Here is a copy of the handout I used for the clinic – I also gave the audience a copy of Sunday Scales 6: Variations Galore to give an example of practice variations. If you’re just discovering this series of articles for the first time, those two links are probably a great place to start.

Happy practicing!

Sunday Scales 20: Abblasen


Today’s exercise has it all: a living history, virtuosity combined with artistry and even a little detective-work thrown into the mix. We’re talking about the famous Abblasen call by Gottfried Reiche.

Gottfried Reiche is best known as Bach’s principal trumpet in Leipzig, whose apparent skill is deduced from the incredibly virtuosity of the trumpet parts Bach wrote for him.
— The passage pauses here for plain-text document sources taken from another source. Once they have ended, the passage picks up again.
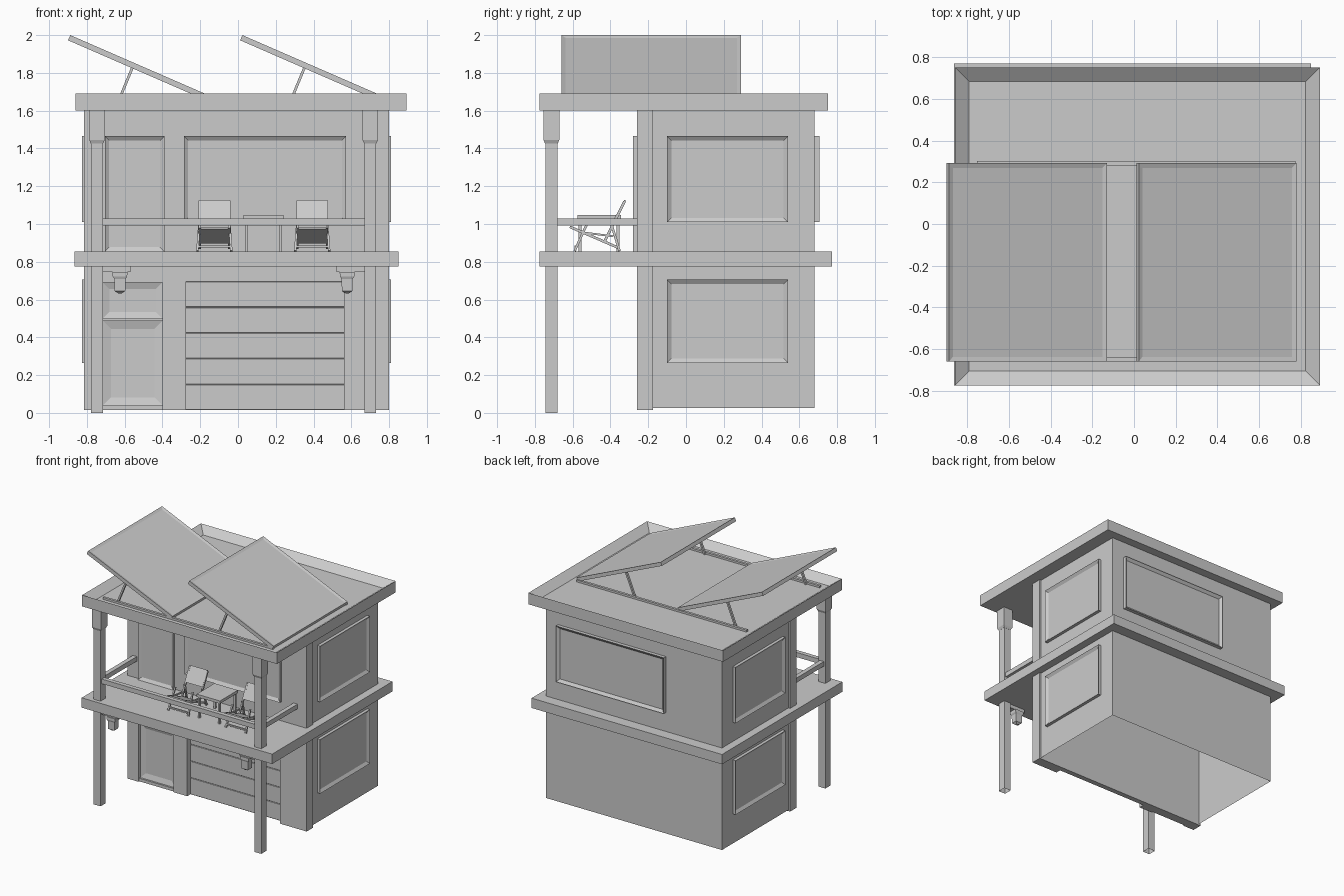
import bpy, bmesh, math
from mathutils import Vector, Matrix

if "Cube" in bpy.data.objects:
    bpy.data.objects.remove(bpy.data.objects["Cube"])


def finish(name, bm):
    bmesh.ops.recalc_face_normals(bm, faces=bm.faces[:])
    me = bpy.data.meshes.new(name)
    bm.to_mesh(me)
    bm.free()
    ob = bpy.data.objects.new(name, me)
    bpy.context.collection.objects.link(ob)
    return ob


def box_bm(x, y, z):
    bm = bmesh.new()
    m = Matrix.Translation(((x[0] + x[1]) / 2, (y[0] + y[1]) / 2, (z[0] + z[1]) / 2)) \
        @ Matrix.Diagonal((x[1] - x[0], y[1] - y[0], z[1] - z[0], 1))
    bmesh.ops.create_cube(bm, size=1, matrix=m)
    bm.normal_update()
    return bm


def face(bm, n):
    return max(bm.faces, key=lambda f: f.normal.dot(Vector(n)))


def box(name, x, y, z, remove=()):
    """Box from x, y, z ranges; faces along the given normals are left open."""
    bm = box_bm(x, y, z)
    doomed = [face(bm, n) for n in remove]
    if doomed:
        bmesh.ops.delete(bm, geom=doomed, context='FACES')
    return finish(name, bm)


def panel(name, x, y, z, n, inset, depth):
    """Box whose face along n has a raised rim around a sunken field."""
    bm = box_bm(x, y, z)
    f = face(bm, n)
    bmesh.ops.inset_region(bm, faces=[f], thickness=inset, use_even_offset=True)
    bmesh.ops.translate(bm, verts=f.verts[:], vec=Vector(n) * -depth)
    return finish(name, bm)


def beam(name, p, q, w, h):
    """Rectangular bar from p to q, w wide along x (or y for bars in the xz plane)."""
    p, q = Vector(p), Vector(q)
    d = (q - p).normalized()
    side = Vector((1, 0, 0)) if abs(d.x) < 0.1 else Vector((0, 1, 0))
    up = d.cross(side).normalized()
    side = up.cross(d)
    ob = box(name, (-w / 2, w / 2), (-h / 2, h / 2), (0, (q - p).length))
    rot = Matrix((side, up, d)).transposed()
    if rot.determinant() < 0:
        rot = Matrix((-side, up, d)).transposed()
    ob.data.transform(Matrix.Translation(p) @ rot.to_4x4())
    return ob


DOWN, FRONT, BACK, LEFT, RIGHT, UP = (0, 0, -1), (0, -1, 0), (0, 1, 0), (-1, 0, 0), (1, 0, 0), (0, 0, 1)

# Slabs: balcony floor and roof with a sunken deck
box("floor_slab", (-0.865, 0.85), (-0.775, 0.772), (0.775, 0.855))
panel("roof_slab", (-0.86, 0.893), (-0.775, 0.752), (1.60, 1.692), UP, 0.068, 0.05)

# House shells, hollow and open below
box("lower_walls", (-0.80, 0.785), (-0.175, 0.68), (0.025, 0.775), (DOWN, UP, FRONT))
box("upper_walls", (-0.80, 0.785), (-0.175, 0.68), (0.855, 1.60))

# Front wall: piers and lintel below, solid above
for i, xr in enumerate([(-0.815, -0.715), (-0.40, -0.275), (0.56, 0.80)]):
    box(f"front_pier_{i}", xr, (-0.26, -0.175), (0.015, 0.775))
box("door_lintel", (-0.715, -0.40), (-0.26, -0.175), (0.69, 0.775))
box("garage_lintel", (-0.275, 0.56), (-0.26, -0.175), (0.695, 0.775))
box("upper_front_wall", (-0.815, 0.80), (-0.26, -0.175), (0.855, 1.60))

# Garage door made of five grooved boards
for i in range(5):
    z0 = 0.015 + i * 0.136
    bm = box_bm((-0.275, 0.56), (-0.22, -0.175), (z0, z0 + 0.136))
    edges = [e for e in bm.edges if all(v.co.y < -0.2 for v in e.verts)
             and abs(e.verts[0].co.z - e.verts[1].co.z) < 1e-4]
    bmesh.ops.bevel(bm, geom=edges, offset=0.003, segments=1, affect='EDGES')
    finish(f"garage_board_{i}", bm)

# Entrance door with an upper and a lower field
panel("door_lower", (-0.715, -0.40), (-0.235, -0.175), (0.04, 0.487), FRONT, 0.042, 0.012)
panel("door_upper", (-0.715, -0.40), (-0.235, -0.175), (0.50, 0.69), FRONT, 0.035, 0.012)
box("door_middle_bar", (-0.715, -0.40), (-0.245, -0.175), (0.487, 0.50))
box("door_sill", (-0.715, -0.40), (-0.25, -0.175), (0.015, 0.04))

# Framed windows and the balcony door
panel("balcony_door", (-0.705, -0.39), (-0.28, -0.26), (0.855, 1.465), FRONT, 0.023, 0.015)
panel("front_window", (-0.287, 0.573), (-0.28, -0.26), (1.01, 1.465), FRONT, 0.023, 0.015)
panel("back_window", (-0.295, 0.675), (0.68, 0.708), (1.01, 1.465), BACK, 0.023, 0.018)
for level, zr in (("lower", (0.265, 0.705)), ("upper", (1.01, 1.465))):
    panel(f"{level}_right_window", (0.785, 0.81), (-0.10, 0.54), zr, RIGHT, 0.023, 0.016)
    panel(f"{level}_left_window", (-0.825, -0.80), (-0.10, 0.54), zr, LEFT, 0.023, 0.016)

# Posts, side rails and hanging lamps, one set per side
for side, cx, s in (("left", -0.747, 1), ("right", 0.70, -1)):
    box(f"{side}_post", (cx - 0.031, cx + 0.031), (-0.745, -0.68), (0, 1.6), (DOWN,))
    bm = box_bm((cx - 0.041, cx + 0.041), (-0.754, -0.671), (1.425, 1.60))
    bmesh.ops.bisect_plane(bm, geom=bm.verts[:] + bm.edges[:] + bm.faces[:],
                           plane_co=(0, 0, 1.445), plane_no=UP)
    for v in bm.verts:                      # taper under the capital
        if v.co.z < 1.43:
            v.co.x = cx + (v.co.x - cx) * 0.77
            v.co.y = -0.7125 + (v.co.y + 0.7125) * 0.8
    finish(f"{side}_post_capital", bm)
    box(f"{side}_rail", (cx - 0.018, cx + 0.018), (-0.68, -0.26), (0.992, 1.03))
    lx = cx + s * 0.122
    box(f"{side}_lamp_bracket", tuple(sorted((cx + s * 0.03, cx + s * 0.178))),
        (-0.735, -0.69), (0.745, 0.775))
    bm = bmesh.new()
    rings = []
    for z, rx, ry in ((0.745, 0.04, 0.032), (0.722, 0.038, 0.032), (0.71, 0.03, 0.027),
                      (0.645, 0.028, 0.025), (0.632, 0.008, 0.008)):
        rings.append([bm.verts.new((lx + a * rx, -0.7125 + b * ry, z))
                      for a, b in ((-1, -1), (1, -1), (1, 1), (-1, 1))])
    for r0, r1 in zip(rings, rings[1:]):
        for i in range(4):
            j = (i + 1) % 4
            bm.faces.new((r0[i], r0[j], r1[j], r1[i]))
    bm.faces.new(rings[0])
    bm.faces.new(rings[-1])
    finish(f"{side}_lamp", bm)
box("front_rail", (-0.716, 0.669), (-0.73, -0.695), (0.992, 1.03))

# Table
box("table_top", (0.03, 0.24), (-0.575, -0.345), (1.025, 1.048))
for i, x in enumerate((0.045, 0.225)):
    for j, y in enumerate((-0.56, -0.36)):
        box(f"table_leg_{i}{j}", (x - 0.008, x + 0.008), (y - 0.008, y + 0.008), (0.855, 1.025))

# Two folding deck chairs
for c, cx in (("left", -0.125), ("right", 0.393)):
    for s in (-1, 1):
        x = cx + s * 0.078
        beam(f"{c}_chair_seat_rail", (x, -0.615, 0.985), (x, -0.36, 0.875), 0.012, 0.014)
        beam(f"{c}_chair_back_rail", (x, -0.43, 0.91), (x, -0.325, 1.12), 0.012, 0.014)
        beam(f"{c}_chair_front_leg", (x + s * 0.012, -0.59, 0.857), (x, -0.515, 1.02), 0.012, 0.013)
        beam(f"{c}_chair_rear_leg", (x + s * 0.012, -0.352, 0.857), (x, -0.395, 1.0), 0.012, 0.013)
        beam(f"{c}_chair_brace", (x + s * 0.006, -0.545, 0.955), (x + s * 0.006, -0.385, 0.935), 0.01, 0.01)
    beam(f"{c}_chair_back", (cx, -0.385, 1.01), (cx, -0.322, 1.125), 0.155, 0.01)
    beam(f"{c}_chair_seat", (cx, -0.60, 0.978), (cx, -0.42, 0.902), 0.15, 0.01)
    box(f"{c}_chair_foot_bar", (cx - 0.085, cx + 0.085), (-0.59, -0.578), (0.875, 0.887))

# Tilted solar panels with struts and mounting rails
TILT = math.radians(23.5)
for name, dx in (("left", 0.0), ("right", 0.911)):
    p = panel(f"{name}_solar_panel", (0, 0.827), (-0.66, 0.292), (-0.03, 0), UP, 0.022, 0.006)
    p.data.transform(Matrix.Translation((-0.888 + dx, 0, 2.0)) @ Matrix.Rotation(TILT, 4, 'Y'))
    for y in (-0.635, 0.267):
        beam(f"{name}_panel_strut", (-0.637 + dx, y, 1.64), (-0.556 + dx, y, 1.835), 0.018, 0.014)
for y in (-0.66, 0.282):
    box("mounting_rail", (-0.755, 0.775), (y, y + 0.02), (1.64, 1.658))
Reiche actually composed 122 “Abblasen” fanfares during his lifetime, but unfortunately they’re lost.

What we do have is a famous painting by E.G. Haussmann in which Reiche is depicted holding a scrap of paper – the music on that scrap of paper in the painting is legible enough that we have transcribed it to get the sole surviving “Abblasen” attributed to Reiche (really). That transcribed scrap of paper has been the theme song to CBS Sunday Morning for decades, played as recorded by Don Smithers on a baroque trumpet, then Doc Severinsen on a piccolo trumpet and currently Wynton Marsalis on a piccolo trumpet:
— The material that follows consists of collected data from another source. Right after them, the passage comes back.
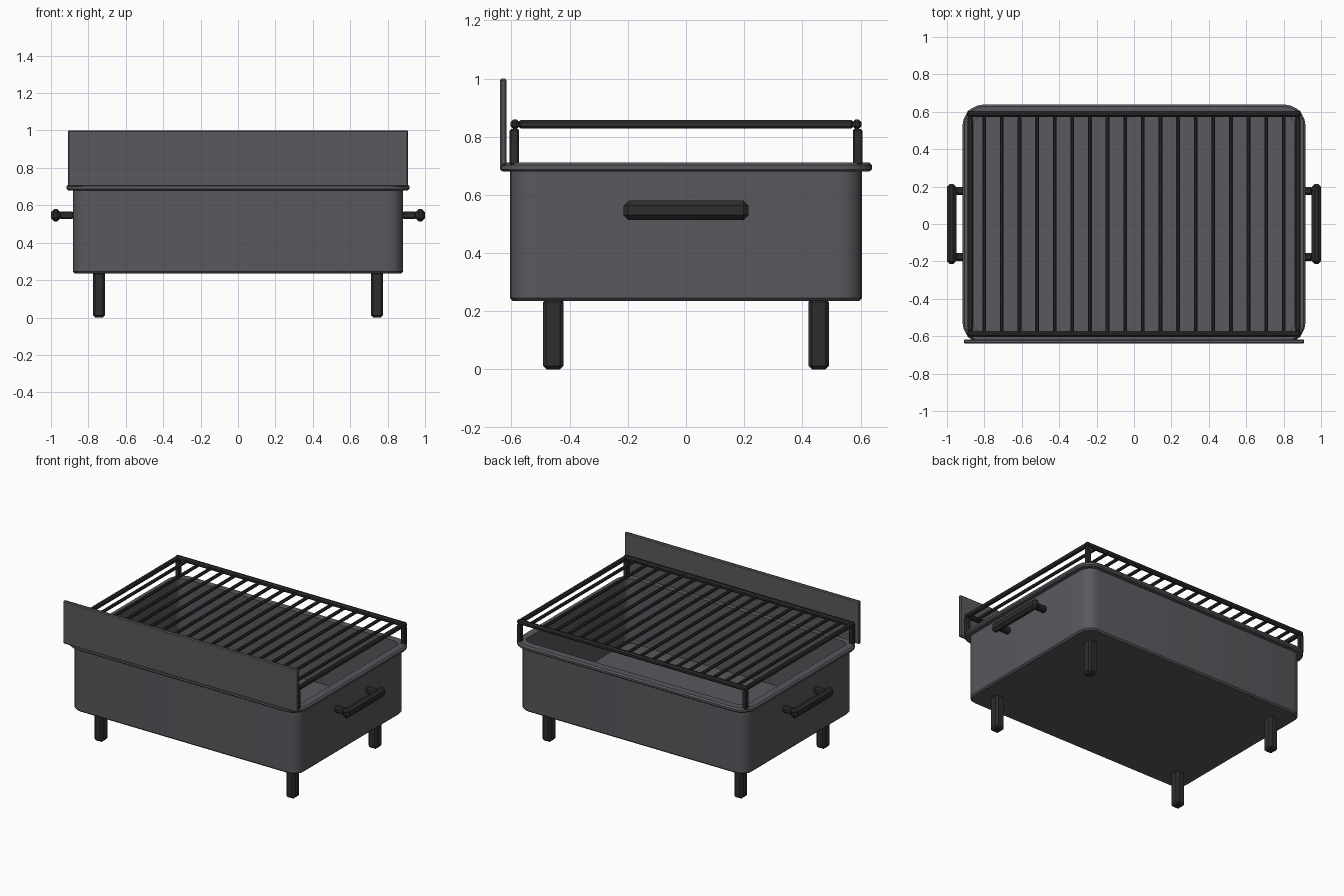
import bpy, bmesh
from math import sin, cos, pi

cube = bpy.data.objects.get("Cube")
if cube:
    bpy.data.objects.remove(cube, do_unlink=True)


def material(name, rgb):
    m = bpy.data.materials.new(name)
    m.use_nodes = True
    m.diffuse_color = (*rgb, 1)
    m.node_tree.nodes["Principled BSDF"].inputs["Base Color"].default_value = (*rgb, 1)
    return m


STEEL = material("dark grey steel", (0.1, 0.1, 0.112))
IRON = material("black iron", (0.026, 0.026, 0.026))


def finish(name, bm, mat, smooth=None):
    bmesh.ops.recalc_face_normals(bm, faces=bm.faces)
    mesh = bpy.data.meshes.new(name)
    bm.to_mesh(mesh)
    bm.free()
    mesh.materials.append(mat)
    ob = bpy.data.objects.new(name, mesh)
    bpy.context.collection.objects.link(ob)
    if smooth:
        bpy.ops.object.select_all(action='DESELECT')
        ob.select_set(True)
        bpy.context.view_layer.objects.active = ob
        bpy.ops.object.shade_smooth_by_angle(angle=smooth)
    return ob


def block(name, centre, size, bevel, mat=IRON):
    """Box with chamfered edges."""
    bm = bmesh.new()
    bmesh.ops.create_cube(bm, size=1)
    for v in bm.verts:
        v.co = [c + p * s for c, p, s in zip(centre, v.co, size)]
    bmesh.ops.bevel(bm, geom=bm.edges[:], offset=bevel, segments=1, affect='EDGES')
    return finish(name, bm, mat)


def rounded_ring(bm, hx, hy, radius, z, steps=5):
    """Ring of vertices around a rounded rectangle."""
    ring = []
    for q, (sx, sy) in enumerate([(1, 1), (-1, 1), (-1, -1), (1, -1)]):
        for i in range(steps + 1):
            a = (q + i / steps) * pi / 2
            ring.append(bm.verts.new((sx * (hx - radius) + radius * cos(a),
                                      sy * (hy - radius) + radius * sin(a), z)))
    return ring


# Firebox: open tub with a flared rim, lofted from outer base to inner floor
bm = bmesh.new()
profile = [(-0.01, 0.235), (0, 0.245), (0, 0.68), (0.025, 0.68), (0.034, 0.688),
           (0.034, 0.702), (0.024, 0.712), (-0.025, 0.712), (-0.025, 0.26)]
rings = [rounded_ring(bm, 0.883 + o, 0.605 + o, 0.08 + o, z) for o, z in profile]
for low, high in zip(rings, rings[1:]):
    for i in range(len(low)):
        j = (i + 1) % len(low)
        bm.faces.new((low[i], low[j], high[j], high[i]))
bm.faces.new(rings[0])
bm.faces.new(rings[-1])
finish("firebox", bm, STEEL, smooth=0.52)

# Upright wind guard along the front rim
block("wind_guard", (0, -0.628, 0.85), (1.82, 0.022, 0.3), 0.006, STEEL)

SIDES = [(1, "left"), (-1, "right")]
ENDS = [(-1, "front"), (1, "back")]

for sx, side in SIDES:
    for sy, end in ENDS:
        # Legs and grate posts at the corners
        block(f"{end}_{side}_leg", (sx * 0.743, sy * 0.456, 0.122), (0.066, 0.07, 0.244), 0.012)
        block(f"{end}_{side}_grate_post", (sx * 0.875, sy * 0.59, 0.765), (0.032, 0.032, 0.124), 0.005)
        # Handle brackets
        block(f"{side}_handle_{end}_bracket", (sx * 0.917, sy * 0.176, 0.547), (0.08, 0.042, 0.042), 0.01)
    # Handle bar and side rail of the grate
    block(f"{side}_handle_bar", (sx * 0.975, 0, 0.547), (0.05, 0.43, 0.066), 0.017)
    block(f"{side}_grate_rail", (sx * 0.875, 0, 0.843), (0.028, 1.15, 0.03), 0.007)

# Long grate rails
for sy, end in ENDS:
    block(f"{end}_grate_rail", (0, sy * 0.588, 0.843), (1.786, 0.03, 0.032), 0.009)

# Evenly spaced grate bars
BARS = 18
for i in range(BARS):
    x = (i - (BARS - 1) / 2) * 0.0942
    block(f"grate_bar_{i + 1}", (x, 0, 0.843), (0.02, 1.16, 0.022), 0.006)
Here’s another recording, this time on baroque trumpet from Nate Mayfield:

We’ll close with the fanfare itself. Transpose it up, down, forward, backward, learn it in every key and by memory, slur it, tongue it, double tongue it… It’s a beautiful, living part of our history as trumpeters and a great challenge to play:

20 - abblasen

Sunday Scales 19: À la mode

Last week, we discussed translating major exercises to minor. Now we’ll go a step further and look at some exercises in the other modes.

To me, modes were just a bunch of Greek names I memorized during undergraduate music theory. I never practiced them and I never played them (as far as I knew). But modes are a great stepping-stone to jazz and world music and a wonderful challenge in the practice room.

Let’s take a moment to understand the modes. Continue reading

Sunday Scales 18: Minor misunderstandings

This week we’re going to talk about minor – I’m sure you know it’s important, but do you actually practice it? In my case, I never practiced it much for two reasons: first, most exercises and etudes are in major keys; and second, the three minor modes make it confusing to translate exercises to minor. So this week, we’re going to look at a few scale patterns from previous article and show what they might look like in various minor modes. Continue reading

Sunday Scales 15: Divide and conquer the chunks

Anthony Plog’s “fingering exercises and etudes” from his Method for Trumpet (see below) make for fun practicing. This week we’ll take a look at Vol. 2, Ex. 7:

15 - a - ex 7 full

At sixteen measures, this is on the longer side for a scale pattern. How are we going to memorize it? With two techniques. The first is already in this article’s title: “Divide and Conquer.”

Continue reading